Stored items from a collection
+++++

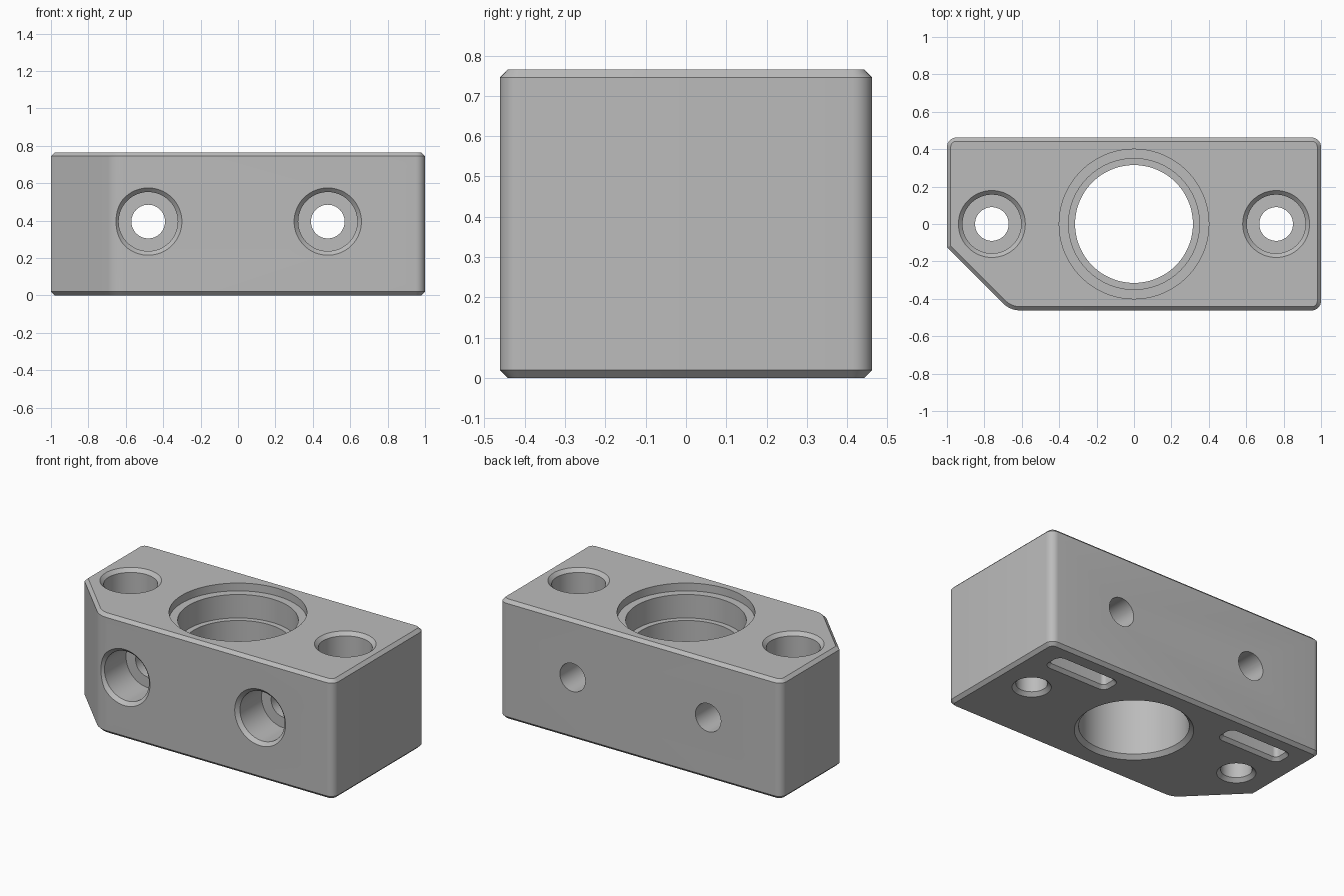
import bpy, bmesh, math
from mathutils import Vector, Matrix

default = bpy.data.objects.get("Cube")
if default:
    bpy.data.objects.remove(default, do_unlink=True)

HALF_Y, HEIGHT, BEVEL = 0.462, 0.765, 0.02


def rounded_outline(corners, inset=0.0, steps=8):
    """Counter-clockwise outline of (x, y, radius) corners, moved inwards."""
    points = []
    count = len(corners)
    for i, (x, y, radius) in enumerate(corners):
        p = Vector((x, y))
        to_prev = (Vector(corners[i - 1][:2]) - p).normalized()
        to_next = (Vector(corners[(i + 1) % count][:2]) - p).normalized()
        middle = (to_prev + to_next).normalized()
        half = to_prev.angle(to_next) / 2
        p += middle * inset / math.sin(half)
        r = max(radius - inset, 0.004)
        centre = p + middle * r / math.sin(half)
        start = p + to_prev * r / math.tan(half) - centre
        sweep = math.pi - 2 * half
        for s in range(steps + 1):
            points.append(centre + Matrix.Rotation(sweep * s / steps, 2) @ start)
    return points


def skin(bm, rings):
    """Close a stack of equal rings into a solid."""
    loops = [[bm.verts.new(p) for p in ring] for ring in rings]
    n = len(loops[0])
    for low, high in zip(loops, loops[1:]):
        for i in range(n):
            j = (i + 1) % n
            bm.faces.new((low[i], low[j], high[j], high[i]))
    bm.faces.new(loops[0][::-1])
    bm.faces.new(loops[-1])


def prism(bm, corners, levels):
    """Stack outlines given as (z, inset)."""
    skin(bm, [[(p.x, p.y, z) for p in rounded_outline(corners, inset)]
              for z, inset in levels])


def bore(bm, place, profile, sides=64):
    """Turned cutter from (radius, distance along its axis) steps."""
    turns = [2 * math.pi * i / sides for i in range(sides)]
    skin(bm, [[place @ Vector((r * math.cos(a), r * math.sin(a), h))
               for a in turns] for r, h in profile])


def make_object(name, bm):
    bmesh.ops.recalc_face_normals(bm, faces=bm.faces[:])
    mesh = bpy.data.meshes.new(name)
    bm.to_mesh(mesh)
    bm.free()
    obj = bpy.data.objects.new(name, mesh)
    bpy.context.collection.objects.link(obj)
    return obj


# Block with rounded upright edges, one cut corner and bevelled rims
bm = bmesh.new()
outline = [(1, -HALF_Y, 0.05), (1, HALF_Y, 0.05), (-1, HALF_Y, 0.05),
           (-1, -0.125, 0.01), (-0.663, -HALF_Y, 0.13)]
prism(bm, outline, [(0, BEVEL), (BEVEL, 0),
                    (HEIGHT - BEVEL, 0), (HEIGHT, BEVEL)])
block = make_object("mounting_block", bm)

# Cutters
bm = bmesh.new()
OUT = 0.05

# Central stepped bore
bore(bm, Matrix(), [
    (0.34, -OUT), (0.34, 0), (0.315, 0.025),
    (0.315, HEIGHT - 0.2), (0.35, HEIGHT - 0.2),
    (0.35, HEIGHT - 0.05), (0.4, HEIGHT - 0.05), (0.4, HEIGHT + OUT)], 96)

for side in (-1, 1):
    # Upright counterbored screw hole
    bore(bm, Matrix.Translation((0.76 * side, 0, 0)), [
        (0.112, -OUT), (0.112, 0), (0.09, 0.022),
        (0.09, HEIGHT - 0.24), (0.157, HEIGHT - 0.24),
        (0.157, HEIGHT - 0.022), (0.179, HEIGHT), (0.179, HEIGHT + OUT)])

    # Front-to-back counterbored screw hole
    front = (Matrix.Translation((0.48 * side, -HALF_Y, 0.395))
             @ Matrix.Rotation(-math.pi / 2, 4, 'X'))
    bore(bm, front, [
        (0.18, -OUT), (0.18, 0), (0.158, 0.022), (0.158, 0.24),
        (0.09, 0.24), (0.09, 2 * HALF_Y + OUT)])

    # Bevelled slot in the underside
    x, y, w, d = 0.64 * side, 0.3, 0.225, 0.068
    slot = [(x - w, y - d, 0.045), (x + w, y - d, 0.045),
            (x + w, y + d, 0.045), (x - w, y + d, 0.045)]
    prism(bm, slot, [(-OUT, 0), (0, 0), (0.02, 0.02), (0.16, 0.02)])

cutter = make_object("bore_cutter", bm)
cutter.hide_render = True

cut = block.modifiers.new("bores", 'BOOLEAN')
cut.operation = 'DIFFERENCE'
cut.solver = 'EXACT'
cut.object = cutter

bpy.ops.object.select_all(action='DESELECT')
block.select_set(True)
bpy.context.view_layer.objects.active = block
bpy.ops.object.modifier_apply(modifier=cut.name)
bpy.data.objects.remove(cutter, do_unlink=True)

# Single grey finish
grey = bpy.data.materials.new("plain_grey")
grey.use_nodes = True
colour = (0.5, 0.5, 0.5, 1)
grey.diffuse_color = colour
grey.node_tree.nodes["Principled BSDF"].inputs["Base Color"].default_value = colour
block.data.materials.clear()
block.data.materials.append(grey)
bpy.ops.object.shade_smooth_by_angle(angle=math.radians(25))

+++++

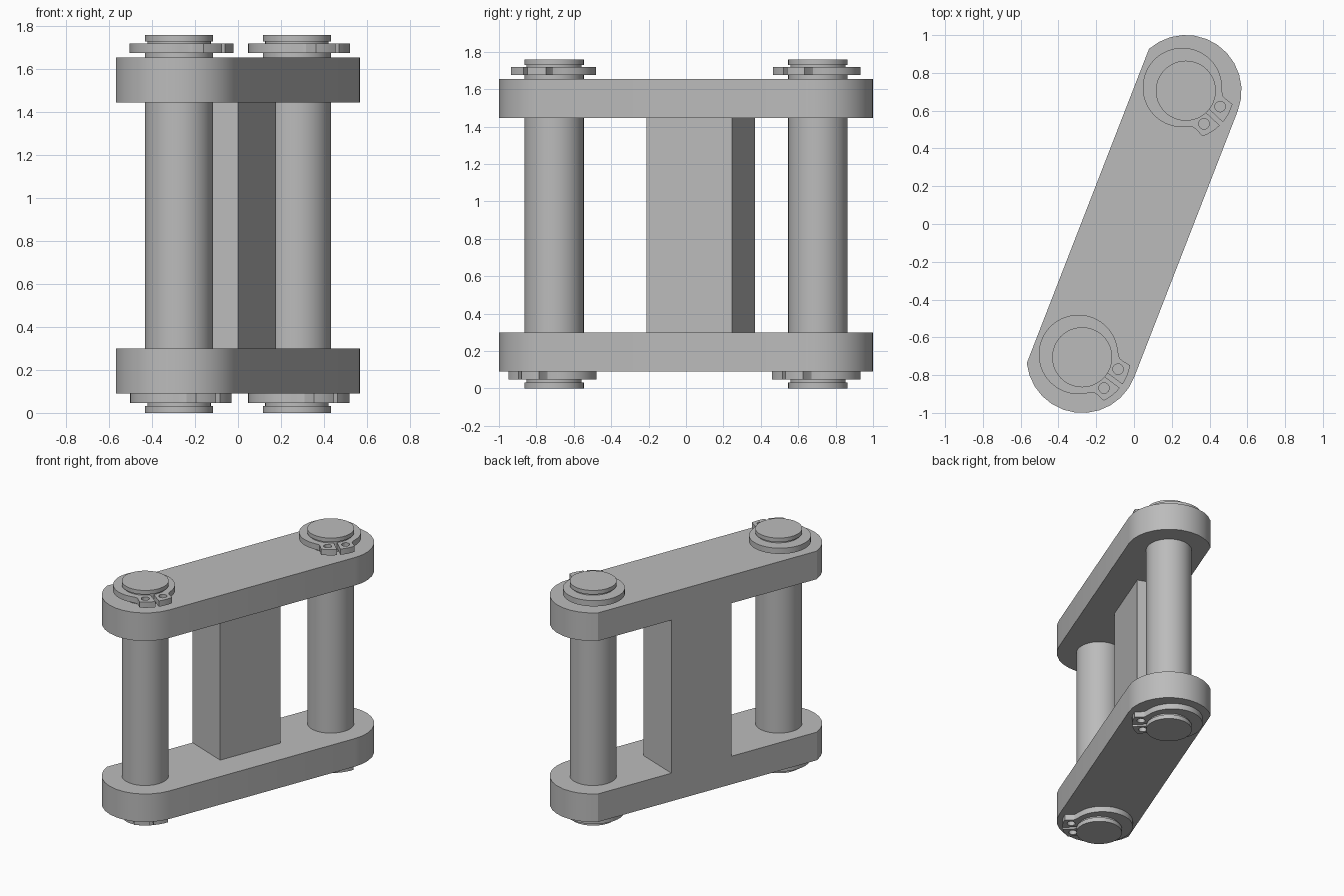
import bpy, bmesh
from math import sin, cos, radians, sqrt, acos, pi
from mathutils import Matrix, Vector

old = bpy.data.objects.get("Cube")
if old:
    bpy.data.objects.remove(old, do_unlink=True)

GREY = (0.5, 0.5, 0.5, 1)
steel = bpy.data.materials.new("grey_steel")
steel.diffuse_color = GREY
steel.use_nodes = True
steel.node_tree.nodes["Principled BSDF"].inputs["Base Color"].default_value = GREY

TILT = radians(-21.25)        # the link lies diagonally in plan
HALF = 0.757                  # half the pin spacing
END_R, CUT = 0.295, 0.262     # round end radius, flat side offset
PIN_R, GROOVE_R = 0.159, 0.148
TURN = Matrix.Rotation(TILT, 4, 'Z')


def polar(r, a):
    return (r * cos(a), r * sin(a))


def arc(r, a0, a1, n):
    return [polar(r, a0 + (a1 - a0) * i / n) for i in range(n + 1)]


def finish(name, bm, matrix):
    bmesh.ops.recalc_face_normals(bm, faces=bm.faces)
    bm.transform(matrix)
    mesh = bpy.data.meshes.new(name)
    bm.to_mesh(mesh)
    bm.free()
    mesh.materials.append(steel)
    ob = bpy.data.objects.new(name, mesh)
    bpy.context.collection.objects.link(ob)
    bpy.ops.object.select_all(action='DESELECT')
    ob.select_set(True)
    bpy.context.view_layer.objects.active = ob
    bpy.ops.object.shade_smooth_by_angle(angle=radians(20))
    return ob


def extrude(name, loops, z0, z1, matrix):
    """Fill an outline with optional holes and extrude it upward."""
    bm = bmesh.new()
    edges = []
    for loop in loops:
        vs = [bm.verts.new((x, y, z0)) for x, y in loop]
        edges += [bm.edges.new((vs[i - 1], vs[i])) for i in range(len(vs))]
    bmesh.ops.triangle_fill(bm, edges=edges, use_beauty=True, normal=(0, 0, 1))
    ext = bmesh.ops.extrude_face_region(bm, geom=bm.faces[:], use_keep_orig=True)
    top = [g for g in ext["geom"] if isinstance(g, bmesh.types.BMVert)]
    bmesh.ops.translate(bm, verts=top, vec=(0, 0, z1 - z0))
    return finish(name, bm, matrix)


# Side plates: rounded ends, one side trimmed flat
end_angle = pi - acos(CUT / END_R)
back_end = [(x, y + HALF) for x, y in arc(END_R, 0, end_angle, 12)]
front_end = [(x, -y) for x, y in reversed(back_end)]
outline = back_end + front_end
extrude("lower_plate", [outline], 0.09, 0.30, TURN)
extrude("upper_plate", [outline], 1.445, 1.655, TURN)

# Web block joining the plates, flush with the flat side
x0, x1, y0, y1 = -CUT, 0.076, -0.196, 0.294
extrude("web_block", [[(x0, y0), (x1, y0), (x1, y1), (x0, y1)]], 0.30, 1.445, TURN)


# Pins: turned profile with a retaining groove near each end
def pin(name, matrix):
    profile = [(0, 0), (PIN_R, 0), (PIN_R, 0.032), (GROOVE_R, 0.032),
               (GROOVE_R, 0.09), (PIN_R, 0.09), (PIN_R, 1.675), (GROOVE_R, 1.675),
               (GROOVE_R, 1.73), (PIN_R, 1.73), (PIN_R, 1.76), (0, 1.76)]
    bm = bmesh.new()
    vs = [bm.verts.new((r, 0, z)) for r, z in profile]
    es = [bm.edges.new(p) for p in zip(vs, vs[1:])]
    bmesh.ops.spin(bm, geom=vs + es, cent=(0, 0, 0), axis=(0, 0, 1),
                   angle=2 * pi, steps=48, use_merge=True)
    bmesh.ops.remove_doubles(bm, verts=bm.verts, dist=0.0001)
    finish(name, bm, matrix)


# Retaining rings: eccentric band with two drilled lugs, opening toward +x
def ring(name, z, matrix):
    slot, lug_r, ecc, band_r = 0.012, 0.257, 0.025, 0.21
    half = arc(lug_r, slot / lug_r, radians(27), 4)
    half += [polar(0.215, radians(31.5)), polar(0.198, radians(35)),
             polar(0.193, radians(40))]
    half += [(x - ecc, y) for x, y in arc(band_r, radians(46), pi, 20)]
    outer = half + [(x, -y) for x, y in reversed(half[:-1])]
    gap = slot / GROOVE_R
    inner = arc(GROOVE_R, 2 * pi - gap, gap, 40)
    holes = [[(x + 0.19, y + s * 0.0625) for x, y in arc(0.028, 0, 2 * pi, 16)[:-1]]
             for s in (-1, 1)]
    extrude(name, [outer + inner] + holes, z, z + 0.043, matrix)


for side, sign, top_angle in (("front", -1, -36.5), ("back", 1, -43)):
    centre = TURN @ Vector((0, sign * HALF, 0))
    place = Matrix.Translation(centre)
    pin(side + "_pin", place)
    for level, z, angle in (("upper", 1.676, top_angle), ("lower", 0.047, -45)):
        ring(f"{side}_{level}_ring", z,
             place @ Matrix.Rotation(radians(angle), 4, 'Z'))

+++++

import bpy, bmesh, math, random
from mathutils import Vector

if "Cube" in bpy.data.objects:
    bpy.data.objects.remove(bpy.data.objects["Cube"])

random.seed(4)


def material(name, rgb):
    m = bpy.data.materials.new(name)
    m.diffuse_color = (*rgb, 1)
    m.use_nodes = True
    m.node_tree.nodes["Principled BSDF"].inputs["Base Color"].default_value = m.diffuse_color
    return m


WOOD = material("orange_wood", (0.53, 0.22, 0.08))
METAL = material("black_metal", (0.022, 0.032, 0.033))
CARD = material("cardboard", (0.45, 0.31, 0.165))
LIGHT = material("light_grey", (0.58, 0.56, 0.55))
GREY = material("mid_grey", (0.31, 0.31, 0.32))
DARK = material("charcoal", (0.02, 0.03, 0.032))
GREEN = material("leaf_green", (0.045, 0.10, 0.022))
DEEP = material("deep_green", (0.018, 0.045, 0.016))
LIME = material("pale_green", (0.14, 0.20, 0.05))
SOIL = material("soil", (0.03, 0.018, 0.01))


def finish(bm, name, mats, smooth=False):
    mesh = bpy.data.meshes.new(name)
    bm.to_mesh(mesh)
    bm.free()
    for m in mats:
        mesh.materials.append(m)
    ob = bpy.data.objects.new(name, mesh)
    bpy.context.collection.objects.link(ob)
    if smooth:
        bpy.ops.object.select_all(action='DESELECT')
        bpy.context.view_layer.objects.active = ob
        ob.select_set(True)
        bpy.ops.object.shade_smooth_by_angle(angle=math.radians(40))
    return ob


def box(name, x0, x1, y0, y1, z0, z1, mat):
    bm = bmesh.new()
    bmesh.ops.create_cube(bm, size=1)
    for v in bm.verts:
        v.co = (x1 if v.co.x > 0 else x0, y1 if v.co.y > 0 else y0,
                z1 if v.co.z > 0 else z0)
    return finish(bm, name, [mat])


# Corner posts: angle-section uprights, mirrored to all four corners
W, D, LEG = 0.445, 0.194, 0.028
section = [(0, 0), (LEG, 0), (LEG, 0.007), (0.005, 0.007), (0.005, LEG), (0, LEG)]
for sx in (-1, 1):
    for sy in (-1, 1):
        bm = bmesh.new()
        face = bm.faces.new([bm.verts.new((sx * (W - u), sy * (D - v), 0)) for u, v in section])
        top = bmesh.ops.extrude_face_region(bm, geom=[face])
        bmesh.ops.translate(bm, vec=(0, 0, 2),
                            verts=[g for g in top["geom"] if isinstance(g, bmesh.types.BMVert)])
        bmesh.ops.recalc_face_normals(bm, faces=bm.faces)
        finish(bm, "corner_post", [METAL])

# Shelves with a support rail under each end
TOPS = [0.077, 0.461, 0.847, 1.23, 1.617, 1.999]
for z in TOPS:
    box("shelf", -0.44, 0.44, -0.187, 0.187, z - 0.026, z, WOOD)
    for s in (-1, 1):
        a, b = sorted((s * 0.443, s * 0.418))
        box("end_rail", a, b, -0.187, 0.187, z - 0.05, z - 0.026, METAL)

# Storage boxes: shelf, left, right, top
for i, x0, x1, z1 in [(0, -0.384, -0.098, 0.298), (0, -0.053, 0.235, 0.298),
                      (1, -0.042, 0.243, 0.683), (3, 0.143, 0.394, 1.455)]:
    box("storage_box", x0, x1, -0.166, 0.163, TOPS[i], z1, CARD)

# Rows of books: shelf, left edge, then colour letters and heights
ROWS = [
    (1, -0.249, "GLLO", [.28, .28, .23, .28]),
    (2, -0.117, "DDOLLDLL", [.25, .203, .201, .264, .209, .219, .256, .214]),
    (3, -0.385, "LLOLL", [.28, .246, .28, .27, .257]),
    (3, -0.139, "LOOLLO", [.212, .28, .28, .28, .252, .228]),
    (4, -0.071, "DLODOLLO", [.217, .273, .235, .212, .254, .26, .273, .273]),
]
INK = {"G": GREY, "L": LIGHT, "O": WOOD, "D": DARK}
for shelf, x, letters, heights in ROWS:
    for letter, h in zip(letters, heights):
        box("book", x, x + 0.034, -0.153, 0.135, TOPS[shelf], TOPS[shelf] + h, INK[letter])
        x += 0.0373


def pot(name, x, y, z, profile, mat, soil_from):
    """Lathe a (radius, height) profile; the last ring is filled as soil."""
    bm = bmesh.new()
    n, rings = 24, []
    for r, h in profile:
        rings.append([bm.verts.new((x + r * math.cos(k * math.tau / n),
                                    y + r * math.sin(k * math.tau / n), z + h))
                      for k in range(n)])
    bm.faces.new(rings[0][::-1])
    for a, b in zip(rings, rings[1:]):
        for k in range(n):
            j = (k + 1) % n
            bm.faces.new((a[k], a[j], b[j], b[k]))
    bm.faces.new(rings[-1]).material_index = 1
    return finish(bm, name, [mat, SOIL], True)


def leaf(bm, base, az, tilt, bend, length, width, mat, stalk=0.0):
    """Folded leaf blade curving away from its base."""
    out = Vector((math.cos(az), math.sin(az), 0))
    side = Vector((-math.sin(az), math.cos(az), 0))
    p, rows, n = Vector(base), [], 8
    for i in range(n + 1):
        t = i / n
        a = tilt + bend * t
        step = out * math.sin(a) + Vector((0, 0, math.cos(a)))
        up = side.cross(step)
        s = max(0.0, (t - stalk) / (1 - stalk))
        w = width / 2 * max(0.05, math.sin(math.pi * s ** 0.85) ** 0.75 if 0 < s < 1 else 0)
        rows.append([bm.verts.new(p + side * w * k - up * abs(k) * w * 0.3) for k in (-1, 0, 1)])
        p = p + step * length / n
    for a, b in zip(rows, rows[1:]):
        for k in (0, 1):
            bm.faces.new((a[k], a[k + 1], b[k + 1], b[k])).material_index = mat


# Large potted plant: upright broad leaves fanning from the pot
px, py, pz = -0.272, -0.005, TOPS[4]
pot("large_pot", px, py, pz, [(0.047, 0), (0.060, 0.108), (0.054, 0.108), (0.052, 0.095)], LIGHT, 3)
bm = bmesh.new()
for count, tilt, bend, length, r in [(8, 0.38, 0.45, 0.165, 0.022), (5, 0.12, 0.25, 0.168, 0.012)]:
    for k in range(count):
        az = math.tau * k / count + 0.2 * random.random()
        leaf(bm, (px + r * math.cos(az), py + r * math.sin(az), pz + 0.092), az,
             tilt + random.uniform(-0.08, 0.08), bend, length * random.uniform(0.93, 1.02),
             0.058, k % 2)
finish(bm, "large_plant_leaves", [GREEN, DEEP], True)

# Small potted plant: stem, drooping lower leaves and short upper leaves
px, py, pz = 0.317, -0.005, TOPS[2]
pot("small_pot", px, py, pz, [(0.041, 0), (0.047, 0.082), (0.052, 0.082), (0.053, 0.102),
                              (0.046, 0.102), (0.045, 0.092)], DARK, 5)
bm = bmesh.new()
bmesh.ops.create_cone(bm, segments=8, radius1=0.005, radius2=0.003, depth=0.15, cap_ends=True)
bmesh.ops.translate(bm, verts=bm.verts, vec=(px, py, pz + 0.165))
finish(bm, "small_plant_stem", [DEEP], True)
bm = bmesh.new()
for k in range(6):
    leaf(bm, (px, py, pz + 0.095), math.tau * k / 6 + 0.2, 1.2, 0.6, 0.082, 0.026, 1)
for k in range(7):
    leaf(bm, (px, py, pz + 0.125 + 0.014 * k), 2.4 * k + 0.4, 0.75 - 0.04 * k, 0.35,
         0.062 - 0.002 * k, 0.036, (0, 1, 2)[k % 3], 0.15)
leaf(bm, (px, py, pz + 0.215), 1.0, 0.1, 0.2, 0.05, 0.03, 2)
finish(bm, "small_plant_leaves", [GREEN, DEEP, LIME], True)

+++++

Start with the line above that contains "v.co = (x1 if" and end with the line that contains "x += 0.0373". Write out those lines exactly, and only those.

Response to this exercise =
        v.co = (x1 if v.co.x > 0 else x0, y1 if v.co.y > 0 else y0,
                z1 if v.co.z > 0 else z0)
    return finish(bm, name, [mat])


# Corner posts: angle-section uprights, mirrored to all four corners
W, D, LEG = 0.445, 0.194, 0.028
section = [(0, 0), (LEG, 0), (LEG, 0.007), (0.005, 0.007), (0.005, LEG), (0, LEG)]
for sx in (-1, 1):
    for sy in (-1, 1):
        bm = bmesh.new()
        face = bm.faces.new([bm.verts.new((sx * (W - u), sy * (D - v), 0)) for u, v in section])
        top = bmesh.ops.extrude_face_region(bm, geom=[face])
        bmesh.ops.translate(bm, vec=(0, 0, 2),
                            verts=[g for g in top["geom"] if isinstance(g, bmesh.types.BMVert)])
        bmesh.ops.recalc_face_normals(bm, faces=bm.faces)
        finish(bm, "corner_post", [METAL])

# Shelves with a support rail under each end
TOPS = [0.077, 0.461, 0.847, 1.23, 1.617, 1.999]
for z in TOPS:
    box("shelf", -0.44, 0.44, -0.187, 0.187, z - 0.026, z, WOOD)
    for s in (-1, 1):
        a, b = sorted((s * 0.443, s * 0.418))
        box("end_rail", a, b, -0.187, 0.187, z - 0.05, z - 0.026, METAL)

# Storage boxes: shelf, left, right, top
for i, x0, x1, z1 in [(0, -0.384, -0.098, 0.298), (0, -0.053, 0.235, 0.298),
                      (1, -0.042, 0.243, 0.683), (3, 0.143, 0.394, 1.455)]:
    box("storage_box", x0, x1, -0.166, 0.163, TOPS[i], z1, CARD)

# Rows of books: shelf, left edge, then colour letters and heights
ROWS = [
    (1, -0.249, "GLLO", [.28, .28, .23, .28]),
    (2, -0.117, "DDOLLDLL", [.25, .203, .201, .264, .209, .219, .256, .214]),
    (3, -0.385, "LLOLL", [.28, .246, .28, .27, .257]),
    (3, -0.139, "LOOLLO", [.212, .28, .28, .28, .252, .228]),
    (4, -0.071, "DLODOLLO", [.217, .273, .235, .212, .254, .26, .273, .273]),
]
INK = {"G": GREY, "L": LIGHT, "O": WOOD, "D": DARK}
for shelf, x, letters, heights in ROWS:
    for letter, h in zip(letters, heights):
        box("book", x, x + 0.034, -0.153, 0.135, TOPS[shelf], TOPS[shelf] + h, INK[letter])
        x += 0.0373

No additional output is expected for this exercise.